from a Europe an background. Few who achieved the promise of the
dream had been men or women of color, and almost none had a parent
who came from Africa.
As the campaign wore on, the public was intrigued to learn, from
Obamas now-bestselling books and from interviews with him and
capsule bios on television and on the Internet, that his father, Barack
Obama, Sr., had come to the United States in 1959, supposedly with
several dozen other East Africans, mainly from Kenya, in an airlift.
Some reportage called it the Kennedy airlift, for John F. Kennedy;
others the Mboya airlift, for Kenyan politician Tom Mboya; and still
others, the East African airlift. The term airlift was shorthand, a
reference to planes chartered to bring dozens and then hundreds of
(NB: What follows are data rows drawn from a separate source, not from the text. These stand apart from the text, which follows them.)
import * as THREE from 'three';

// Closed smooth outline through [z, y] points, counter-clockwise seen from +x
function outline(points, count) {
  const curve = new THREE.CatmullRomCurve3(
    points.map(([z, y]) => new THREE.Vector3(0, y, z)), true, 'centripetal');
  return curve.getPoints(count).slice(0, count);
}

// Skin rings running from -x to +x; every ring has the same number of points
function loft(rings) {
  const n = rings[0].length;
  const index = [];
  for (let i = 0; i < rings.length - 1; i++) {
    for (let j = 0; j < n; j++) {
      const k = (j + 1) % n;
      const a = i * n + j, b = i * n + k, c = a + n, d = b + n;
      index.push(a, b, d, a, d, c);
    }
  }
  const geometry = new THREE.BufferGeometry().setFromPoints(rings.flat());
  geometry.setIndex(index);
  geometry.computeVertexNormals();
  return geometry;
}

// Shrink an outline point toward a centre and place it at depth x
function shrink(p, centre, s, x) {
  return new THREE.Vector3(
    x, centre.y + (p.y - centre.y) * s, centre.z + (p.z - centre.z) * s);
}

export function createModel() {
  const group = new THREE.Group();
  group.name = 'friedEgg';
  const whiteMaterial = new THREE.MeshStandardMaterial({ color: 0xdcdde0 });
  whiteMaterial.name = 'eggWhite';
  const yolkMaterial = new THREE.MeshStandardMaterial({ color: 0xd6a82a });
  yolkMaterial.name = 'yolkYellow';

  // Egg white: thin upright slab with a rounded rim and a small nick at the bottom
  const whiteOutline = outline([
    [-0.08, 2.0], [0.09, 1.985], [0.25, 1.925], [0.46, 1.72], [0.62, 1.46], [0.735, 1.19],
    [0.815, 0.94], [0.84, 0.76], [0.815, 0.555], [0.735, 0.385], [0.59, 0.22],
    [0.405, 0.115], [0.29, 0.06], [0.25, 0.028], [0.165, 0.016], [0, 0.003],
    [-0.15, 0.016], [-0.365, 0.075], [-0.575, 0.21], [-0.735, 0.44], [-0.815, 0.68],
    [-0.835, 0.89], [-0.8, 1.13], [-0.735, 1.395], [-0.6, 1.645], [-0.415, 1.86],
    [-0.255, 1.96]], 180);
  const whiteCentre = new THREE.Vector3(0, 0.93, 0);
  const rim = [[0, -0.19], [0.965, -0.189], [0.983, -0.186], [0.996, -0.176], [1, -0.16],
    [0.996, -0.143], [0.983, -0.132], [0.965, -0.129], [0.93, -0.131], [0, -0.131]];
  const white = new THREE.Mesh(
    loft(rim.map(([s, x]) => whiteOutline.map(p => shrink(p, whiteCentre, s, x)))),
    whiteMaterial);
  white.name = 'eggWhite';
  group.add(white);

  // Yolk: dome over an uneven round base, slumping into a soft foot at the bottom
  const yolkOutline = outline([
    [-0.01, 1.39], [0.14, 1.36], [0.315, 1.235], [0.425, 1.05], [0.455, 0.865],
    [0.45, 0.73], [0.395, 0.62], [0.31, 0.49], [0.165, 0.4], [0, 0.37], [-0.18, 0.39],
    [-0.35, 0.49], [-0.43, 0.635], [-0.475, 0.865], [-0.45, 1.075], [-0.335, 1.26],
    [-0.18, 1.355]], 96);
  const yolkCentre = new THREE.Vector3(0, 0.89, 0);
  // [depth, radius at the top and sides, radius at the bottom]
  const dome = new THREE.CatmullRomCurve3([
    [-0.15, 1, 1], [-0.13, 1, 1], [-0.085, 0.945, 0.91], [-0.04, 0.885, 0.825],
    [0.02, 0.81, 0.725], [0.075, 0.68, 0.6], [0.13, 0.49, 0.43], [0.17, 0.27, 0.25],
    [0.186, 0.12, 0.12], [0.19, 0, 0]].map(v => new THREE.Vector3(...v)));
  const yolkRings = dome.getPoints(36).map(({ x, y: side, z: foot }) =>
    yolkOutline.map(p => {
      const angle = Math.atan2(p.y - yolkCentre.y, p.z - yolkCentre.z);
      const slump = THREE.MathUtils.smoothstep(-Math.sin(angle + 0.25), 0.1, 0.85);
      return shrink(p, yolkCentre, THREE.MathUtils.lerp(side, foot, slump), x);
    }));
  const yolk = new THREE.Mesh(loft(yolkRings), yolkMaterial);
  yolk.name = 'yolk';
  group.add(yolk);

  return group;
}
East African students to the United States between 1959 and 1963.
As interest in Obama grew, so did curiosity about his Kenyan
roots. Some articles included the information that Obama Sr. had
been a friend of fellow Luo tribesman Mboya, the visionary who
conceived the airlifts and was able to get them airborne through the
efforts of American friends. Others cited the tale that a generation
earlier, Obamas grandfather had been the first person in his tribal area Alego Kogelo, the home of the Olego people, near Lake Victoria in western Kenya to have exchanged his native garb for Western clothes.
The facts bore out much, though not all, of this story. Grandfather
Onyango Obama was a Luo of considerable personal force and
integrity. Born in 1898, he had fought in various parts of Africa in
the Great War, then returned to Kogelo to clear land for a farm
near Lake Victoria; but to earn money for his family he had also
worked as a cook in Nairobi and on safari. An herbalist, he had fought
against the confidence schemes of shamans and witch doctors. When
a first wife was unable to bear children he took a second and later a
third, who did. Despite many obstacles, he learned to read and write
some English, a rare thing among rural Africans then. Initially subjected to suspicion from the other villagers for this, he eventually
earned their respect because he was one of the few who could speak
with the Europeans in their own language. He was the first to adopt
Western ways, such as putting food on plates and eating with utensils.
Converted to Protestantism when young, he later converted
again to the Muslim religion, which accounts for the name that he
gave to his eldest son, born in 1936. He also added Hussein to his own name. Later, Onyango drifted away from the Muslim religion, did not raise his children in that faith, and was not known by the Hussein name. He served again with the British in Burma in World War II, and then returned home. According to his widow, Onyango
was arrested in 1949, imprisoned, and tortured by the British for supposedly
consorting with other former soldiers who were beginning
the revolt that would become known as the Mau Mau uprising.
Never convicted, upon his release he became bitterly anti-British.
Excerpted from Airlift to America
by Tom Shachtman. Copyright © 2009 by Tom Shachtman.
Excerpted by permission of St. Martin's Press. All rights
reserved. No part of this excerpt may be reproduced or reprinted
without permission in writing from the publisher.